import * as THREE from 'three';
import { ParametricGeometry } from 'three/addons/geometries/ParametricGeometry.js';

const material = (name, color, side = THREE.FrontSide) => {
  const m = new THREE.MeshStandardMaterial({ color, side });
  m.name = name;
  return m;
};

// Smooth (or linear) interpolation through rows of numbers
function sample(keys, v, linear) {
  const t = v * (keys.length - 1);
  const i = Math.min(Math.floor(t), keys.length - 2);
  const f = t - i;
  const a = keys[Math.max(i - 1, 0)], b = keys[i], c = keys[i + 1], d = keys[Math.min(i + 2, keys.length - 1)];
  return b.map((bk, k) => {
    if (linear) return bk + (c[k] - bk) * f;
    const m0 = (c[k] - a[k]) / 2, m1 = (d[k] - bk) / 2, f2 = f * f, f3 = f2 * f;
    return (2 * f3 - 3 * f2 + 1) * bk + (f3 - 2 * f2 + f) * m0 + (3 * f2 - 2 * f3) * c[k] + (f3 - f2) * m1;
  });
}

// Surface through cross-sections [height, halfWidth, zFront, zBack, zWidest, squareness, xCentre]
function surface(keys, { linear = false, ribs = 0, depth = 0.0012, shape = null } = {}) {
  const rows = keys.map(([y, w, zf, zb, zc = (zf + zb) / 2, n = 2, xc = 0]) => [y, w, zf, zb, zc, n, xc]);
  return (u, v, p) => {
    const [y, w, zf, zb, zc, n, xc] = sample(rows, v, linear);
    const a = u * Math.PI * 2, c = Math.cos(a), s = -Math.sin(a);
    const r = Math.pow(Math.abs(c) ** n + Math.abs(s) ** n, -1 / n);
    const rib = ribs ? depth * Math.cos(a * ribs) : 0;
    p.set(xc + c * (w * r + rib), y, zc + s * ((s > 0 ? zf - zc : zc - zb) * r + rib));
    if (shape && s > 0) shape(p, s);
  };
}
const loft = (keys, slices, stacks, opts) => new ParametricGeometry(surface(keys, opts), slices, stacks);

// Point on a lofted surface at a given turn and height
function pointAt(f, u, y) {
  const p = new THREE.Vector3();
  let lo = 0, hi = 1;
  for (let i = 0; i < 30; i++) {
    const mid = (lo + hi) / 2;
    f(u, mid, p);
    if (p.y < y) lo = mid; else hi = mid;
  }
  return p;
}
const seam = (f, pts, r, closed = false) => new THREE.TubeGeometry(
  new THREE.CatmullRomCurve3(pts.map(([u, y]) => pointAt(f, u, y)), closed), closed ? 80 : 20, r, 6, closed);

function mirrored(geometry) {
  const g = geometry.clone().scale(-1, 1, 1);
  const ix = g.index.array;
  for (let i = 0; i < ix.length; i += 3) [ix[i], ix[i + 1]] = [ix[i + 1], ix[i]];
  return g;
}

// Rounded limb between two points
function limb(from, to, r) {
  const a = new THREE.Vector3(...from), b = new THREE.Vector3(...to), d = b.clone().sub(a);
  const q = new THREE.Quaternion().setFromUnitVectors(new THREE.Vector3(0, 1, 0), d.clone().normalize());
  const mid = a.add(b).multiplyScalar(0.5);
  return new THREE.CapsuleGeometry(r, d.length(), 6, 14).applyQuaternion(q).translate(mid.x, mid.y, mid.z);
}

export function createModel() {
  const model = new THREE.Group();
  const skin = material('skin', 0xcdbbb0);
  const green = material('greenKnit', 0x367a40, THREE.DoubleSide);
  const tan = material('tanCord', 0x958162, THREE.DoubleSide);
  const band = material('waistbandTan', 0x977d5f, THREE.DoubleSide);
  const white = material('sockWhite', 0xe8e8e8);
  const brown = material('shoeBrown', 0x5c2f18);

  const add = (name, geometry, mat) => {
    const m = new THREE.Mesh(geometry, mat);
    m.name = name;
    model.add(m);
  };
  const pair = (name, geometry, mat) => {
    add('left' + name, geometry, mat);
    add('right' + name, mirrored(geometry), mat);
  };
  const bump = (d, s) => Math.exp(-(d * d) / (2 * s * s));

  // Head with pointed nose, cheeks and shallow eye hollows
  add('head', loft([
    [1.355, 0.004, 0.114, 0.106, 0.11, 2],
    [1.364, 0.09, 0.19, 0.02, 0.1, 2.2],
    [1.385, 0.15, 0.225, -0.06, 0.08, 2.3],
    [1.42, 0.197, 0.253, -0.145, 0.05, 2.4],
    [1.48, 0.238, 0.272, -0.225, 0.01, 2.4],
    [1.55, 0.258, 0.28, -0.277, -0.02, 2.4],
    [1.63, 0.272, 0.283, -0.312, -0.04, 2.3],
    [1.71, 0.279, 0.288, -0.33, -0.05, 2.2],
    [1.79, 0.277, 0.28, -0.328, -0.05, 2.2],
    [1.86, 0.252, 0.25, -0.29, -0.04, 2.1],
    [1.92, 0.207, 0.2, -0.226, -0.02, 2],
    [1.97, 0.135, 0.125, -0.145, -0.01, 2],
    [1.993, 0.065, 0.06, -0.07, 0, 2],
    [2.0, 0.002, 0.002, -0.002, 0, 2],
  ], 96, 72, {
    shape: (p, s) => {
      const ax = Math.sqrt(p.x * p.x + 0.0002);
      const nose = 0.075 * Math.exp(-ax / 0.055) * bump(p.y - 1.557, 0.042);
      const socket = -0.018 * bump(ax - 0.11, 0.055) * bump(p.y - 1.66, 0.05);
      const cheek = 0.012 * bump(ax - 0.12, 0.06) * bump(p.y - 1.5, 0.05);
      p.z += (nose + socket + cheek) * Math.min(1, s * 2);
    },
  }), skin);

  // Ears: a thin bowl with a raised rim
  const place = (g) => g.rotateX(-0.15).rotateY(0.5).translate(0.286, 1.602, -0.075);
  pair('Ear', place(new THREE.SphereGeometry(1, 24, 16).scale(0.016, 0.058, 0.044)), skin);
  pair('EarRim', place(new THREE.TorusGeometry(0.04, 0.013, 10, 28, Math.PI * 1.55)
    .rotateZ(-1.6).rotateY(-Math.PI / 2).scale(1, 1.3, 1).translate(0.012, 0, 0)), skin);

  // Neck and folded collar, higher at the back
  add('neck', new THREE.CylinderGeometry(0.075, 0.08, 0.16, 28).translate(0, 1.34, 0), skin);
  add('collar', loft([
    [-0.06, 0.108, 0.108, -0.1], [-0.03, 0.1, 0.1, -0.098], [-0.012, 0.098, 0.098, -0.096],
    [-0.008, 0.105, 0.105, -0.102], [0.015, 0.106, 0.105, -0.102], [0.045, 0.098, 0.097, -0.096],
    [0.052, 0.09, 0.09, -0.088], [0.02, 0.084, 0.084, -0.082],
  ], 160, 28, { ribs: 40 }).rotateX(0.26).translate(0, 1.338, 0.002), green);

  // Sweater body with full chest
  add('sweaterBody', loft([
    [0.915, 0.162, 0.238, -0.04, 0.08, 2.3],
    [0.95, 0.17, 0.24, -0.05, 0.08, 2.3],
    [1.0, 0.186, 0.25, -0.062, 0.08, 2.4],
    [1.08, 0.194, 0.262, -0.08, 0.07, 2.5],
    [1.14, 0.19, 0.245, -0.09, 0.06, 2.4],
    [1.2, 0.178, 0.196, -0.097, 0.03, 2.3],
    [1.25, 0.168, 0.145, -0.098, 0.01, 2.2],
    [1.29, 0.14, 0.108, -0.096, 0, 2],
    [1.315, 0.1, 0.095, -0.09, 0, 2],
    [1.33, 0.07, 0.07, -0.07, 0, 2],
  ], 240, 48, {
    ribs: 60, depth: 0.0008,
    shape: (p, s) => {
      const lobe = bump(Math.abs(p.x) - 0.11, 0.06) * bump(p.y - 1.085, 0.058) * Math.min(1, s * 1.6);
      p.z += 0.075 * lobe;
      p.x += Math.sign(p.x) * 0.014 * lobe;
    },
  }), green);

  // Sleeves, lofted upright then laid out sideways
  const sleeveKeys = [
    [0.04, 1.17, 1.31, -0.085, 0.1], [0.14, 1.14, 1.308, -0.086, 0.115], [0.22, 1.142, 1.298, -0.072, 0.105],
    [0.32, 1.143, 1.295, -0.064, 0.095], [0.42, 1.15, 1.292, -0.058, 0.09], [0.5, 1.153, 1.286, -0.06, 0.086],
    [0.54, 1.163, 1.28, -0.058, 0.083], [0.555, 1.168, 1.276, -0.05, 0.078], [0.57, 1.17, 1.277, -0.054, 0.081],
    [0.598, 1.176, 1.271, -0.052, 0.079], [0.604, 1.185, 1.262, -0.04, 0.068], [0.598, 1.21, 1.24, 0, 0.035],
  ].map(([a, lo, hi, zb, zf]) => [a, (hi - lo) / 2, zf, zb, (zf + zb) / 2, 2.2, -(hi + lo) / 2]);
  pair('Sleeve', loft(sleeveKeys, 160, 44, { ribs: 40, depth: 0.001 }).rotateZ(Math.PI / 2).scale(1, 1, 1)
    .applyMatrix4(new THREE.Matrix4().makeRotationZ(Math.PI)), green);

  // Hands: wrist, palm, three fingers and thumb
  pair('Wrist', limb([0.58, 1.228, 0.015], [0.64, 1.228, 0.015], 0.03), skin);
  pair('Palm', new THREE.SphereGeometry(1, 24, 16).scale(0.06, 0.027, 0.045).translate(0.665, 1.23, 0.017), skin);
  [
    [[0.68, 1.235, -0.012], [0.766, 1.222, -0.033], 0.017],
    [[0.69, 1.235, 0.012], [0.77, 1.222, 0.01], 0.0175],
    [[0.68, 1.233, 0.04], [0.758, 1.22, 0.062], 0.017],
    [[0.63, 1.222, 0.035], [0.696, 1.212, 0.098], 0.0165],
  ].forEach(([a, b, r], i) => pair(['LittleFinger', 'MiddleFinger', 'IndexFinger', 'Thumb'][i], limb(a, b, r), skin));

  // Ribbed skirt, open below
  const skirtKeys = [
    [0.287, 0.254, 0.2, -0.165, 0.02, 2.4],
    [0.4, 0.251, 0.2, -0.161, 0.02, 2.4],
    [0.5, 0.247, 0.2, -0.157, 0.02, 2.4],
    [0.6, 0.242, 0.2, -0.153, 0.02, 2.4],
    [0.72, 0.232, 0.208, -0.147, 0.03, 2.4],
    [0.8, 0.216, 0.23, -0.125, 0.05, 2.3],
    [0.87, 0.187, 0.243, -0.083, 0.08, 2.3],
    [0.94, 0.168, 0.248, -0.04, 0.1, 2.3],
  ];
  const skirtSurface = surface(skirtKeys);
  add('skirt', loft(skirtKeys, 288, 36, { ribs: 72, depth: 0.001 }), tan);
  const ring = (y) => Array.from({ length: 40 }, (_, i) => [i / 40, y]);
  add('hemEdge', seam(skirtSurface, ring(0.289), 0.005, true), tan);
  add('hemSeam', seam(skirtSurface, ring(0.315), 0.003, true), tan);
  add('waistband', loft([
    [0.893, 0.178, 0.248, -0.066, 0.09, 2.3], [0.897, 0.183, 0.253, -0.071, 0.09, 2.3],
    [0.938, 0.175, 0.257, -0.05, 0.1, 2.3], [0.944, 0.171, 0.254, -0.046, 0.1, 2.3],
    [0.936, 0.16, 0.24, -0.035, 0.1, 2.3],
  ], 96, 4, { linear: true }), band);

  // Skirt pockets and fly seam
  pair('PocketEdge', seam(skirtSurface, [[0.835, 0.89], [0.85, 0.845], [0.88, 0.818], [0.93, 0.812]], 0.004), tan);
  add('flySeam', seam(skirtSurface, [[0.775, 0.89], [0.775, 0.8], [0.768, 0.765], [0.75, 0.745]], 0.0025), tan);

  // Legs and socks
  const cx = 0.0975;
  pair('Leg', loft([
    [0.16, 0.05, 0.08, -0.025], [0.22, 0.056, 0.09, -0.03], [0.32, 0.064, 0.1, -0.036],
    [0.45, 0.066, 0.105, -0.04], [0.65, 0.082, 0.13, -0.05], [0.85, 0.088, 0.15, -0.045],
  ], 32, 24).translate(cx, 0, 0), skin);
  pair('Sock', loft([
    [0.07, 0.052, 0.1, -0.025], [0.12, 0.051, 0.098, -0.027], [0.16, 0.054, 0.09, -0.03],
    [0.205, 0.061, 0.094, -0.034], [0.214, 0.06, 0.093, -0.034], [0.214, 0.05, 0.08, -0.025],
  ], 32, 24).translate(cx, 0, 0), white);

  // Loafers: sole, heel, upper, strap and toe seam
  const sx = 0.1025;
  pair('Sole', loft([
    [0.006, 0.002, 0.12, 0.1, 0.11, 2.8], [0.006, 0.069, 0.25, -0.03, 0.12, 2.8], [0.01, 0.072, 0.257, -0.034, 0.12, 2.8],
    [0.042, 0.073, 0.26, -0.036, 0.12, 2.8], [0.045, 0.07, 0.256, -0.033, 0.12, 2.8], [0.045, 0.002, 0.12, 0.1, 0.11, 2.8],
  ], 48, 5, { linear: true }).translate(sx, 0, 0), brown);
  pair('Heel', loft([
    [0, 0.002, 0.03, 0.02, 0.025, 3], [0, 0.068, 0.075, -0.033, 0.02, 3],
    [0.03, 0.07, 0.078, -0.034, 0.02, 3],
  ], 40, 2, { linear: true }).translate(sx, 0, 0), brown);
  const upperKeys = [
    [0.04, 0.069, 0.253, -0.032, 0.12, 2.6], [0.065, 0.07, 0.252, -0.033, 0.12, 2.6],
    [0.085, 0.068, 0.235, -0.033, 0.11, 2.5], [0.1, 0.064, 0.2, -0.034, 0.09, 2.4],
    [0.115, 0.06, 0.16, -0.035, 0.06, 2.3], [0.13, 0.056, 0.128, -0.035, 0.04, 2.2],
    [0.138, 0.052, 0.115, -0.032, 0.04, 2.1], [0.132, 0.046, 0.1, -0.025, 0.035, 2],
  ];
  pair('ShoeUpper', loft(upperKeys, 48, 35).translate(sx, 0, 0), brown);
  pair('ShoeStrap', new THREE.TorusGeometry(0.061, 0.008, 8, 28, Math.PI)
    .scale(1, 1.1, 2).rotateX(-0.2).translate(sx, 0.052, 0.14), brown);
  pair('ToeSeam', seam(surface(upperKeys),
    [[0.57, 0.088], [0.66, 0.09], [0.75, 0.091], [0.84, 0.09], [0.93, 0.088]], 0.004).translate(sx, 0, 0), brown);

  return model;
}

TASK GOAL
Write out the material above exactly, please, from its first line up to and including the line where "shape = null" appears, and stop there.

WRITTEN REPLY
import * as THREE from 'three';
import { ParametricGeometry } from 'three/addons/geometries/ParametricGeometry.js';

const material = (name, color, side = THREE.FrontSide) => {
  const m = new THREE.MeshStandardMaterial({ color, side });
  m.name = name;
  return m;
};

// Smooth (or linear) interpolation through rows of numbers
function sample(keys, v, linear) {
  const t = v * (keys.length - 1);
  const i = Math.min(Math.floor(t), keys.length - 2);
  const f = t - i;
  const a = keys[Math.max(i - 1, 0)], b = keys[i], c = keys[i + 1], d = keys[Math.min(i + 2, keys.length - 1)];
  return b.map((bk, k) => {
    if (linear) return bk + (c[k] - bk) * f;
    const m0 = (c[k] - a[k]) / 2, m1 = (d[k] - bk) / 2, f2 = f * f, f3 = f2 * f;
    return (2 * f3 - 3 * f2 + 1) * bk + (f3 - 2 * f2 + f) * m0 + (3 * f2 - 2 * f3) * c[k] + (f3 - f2) * m1;
  });
}

// Surface through cross-sections [height, halfWidth, zFront, zBack, zWidest, squareness, xCentre]
function surface(keys, { linear = false, ribs = 0, depth = 0.0012, shape = null } = {}) {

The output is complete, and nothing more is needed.